Dataset entries:
★ ★ ★ ★

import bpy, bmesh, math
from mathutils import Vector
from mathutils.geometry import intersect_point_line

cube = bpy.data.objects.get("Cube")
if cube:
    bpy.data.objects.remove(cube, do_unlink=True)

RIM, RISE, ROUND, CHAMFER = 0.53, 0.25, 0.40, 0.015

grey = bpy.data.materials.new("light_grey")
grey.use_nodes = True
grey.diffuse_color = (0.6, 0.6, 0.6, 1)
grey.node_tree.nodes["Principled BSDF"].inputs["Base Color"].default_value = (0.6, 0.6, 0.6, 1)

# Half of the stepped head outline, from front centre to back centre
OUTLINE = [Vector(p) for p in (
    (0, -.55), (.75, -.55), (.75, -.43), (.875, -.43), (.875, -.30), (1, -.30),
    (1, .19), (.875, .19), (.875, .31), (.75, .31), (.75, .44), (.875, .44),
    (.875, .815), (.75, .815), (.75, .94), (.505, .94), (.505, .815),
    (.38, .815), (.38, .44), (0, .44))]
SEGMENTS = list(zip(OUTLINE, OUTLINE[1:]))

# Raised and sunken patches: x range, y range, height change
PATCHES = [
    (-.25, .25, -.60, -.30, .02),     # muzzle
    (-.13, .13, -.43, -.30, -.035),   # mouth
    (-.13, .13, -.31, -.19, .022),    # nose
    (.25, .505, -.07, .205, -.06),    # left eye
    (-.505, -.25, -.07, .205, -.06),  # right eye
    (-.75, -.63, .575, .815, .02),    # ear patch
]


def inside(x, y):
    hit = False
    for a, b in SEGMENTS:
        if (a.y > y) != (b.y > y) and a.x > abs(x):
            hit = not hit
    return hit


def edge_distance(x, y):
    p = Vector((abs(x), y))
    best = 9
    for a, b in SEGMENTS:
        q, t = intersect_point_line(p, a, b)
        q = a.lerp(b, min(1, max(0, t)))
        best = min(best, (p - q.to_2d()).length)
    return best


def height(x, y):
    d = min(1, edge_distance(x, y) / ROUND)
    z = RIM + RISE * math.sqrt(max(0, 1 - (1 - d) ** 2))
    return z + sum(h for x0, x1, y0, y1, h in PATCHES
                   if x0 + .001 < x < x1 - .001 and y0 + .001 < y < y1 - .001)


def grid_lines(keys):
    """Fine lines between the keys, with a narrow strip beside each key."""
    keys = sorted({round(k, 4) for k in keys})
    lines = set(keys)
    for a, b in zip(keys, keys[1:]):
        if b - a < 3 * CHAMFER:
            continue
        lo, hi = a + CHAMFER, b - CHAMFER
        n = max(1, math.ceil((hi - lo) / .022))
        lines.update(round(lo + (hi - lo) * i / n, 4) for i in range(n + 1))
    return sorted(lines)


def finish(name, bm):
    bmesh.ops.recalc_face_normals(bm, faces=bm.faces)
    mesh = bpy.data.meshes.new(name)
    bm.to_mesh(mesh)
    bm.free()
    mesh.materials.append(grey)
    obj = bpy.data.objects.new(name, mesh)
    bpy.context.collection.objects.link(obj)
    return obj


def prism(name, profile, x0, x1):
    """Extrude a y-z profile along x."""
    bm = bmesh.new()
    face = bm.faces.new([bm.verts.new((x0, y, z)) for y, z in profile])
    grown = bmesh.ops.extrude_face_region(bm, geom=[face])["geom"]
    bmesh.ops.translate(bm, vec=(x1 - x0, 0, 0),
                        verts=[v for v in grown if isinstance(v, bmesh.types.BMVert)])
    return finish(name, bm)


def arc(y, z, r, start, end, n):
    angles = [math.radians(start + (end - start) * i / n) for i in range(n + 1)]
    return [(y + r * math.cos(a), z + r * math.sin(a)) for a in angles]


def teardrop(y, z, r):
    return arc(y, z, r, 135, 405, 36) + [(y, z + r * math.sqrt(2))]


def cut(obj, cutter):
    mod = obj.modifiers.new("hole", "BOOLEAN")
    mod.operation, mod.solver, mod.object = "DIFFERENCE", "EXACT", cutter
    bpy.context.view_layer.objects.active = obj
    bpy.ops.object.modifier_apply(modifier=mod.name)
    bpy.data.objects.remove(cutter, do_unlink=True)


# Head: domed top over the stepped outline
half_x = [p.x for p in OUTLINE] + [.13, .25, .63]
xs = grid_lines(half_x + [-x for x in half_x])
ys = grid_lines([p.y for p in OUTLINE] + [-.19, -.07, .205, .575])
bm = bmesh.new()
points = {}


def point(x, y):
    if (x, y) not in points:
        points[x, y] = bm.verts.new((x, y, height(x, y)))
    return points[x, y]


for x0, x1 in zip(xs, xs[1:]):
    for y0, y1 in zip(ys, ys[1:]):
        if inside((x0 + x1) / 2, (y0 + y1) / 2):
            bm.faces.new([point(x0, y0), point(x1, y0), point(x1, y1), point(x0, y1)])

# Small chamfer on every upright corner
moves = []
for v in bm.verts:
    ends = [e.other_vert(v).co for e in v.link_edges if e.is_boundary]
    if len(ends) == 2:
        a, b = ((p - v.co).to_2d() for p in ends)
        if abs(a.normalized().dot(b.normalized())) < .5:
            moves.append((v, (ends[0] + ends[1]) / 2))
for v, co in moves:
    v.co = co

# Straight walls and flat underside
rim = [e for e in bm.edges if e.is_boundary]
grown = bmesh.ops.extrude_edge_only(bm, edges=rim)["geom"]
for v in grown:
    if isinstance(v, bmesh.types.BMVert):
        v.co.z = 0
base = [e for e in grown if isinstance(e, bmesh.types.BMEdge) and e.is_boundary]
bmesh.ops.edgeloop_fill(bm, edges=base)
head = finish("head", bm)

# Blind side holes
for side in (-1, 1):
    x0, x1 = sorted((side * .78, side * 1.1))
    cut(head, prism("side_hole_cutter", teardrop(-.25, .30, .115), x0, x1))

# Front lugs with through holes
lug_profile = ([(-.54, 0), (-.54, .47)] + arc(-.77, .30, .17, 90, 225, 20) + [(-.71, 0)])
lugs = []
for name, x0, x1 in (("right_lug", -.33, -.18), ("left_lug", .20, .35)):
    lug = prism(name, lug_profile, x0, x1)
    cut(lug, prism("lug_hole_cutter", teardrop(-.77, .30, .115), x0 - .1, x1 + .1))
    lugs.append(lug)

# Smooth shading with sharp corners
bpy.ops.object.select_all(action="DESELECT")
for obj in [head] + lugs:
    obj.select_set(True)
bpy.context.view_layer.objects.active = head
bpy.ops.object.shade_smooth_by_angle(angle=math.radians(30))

★ ★ ★ ★

ACTION ITEM: Of the lines above, count those containing the word "bmesh", and give the number by itself.

RESULT OF THE TASK: 11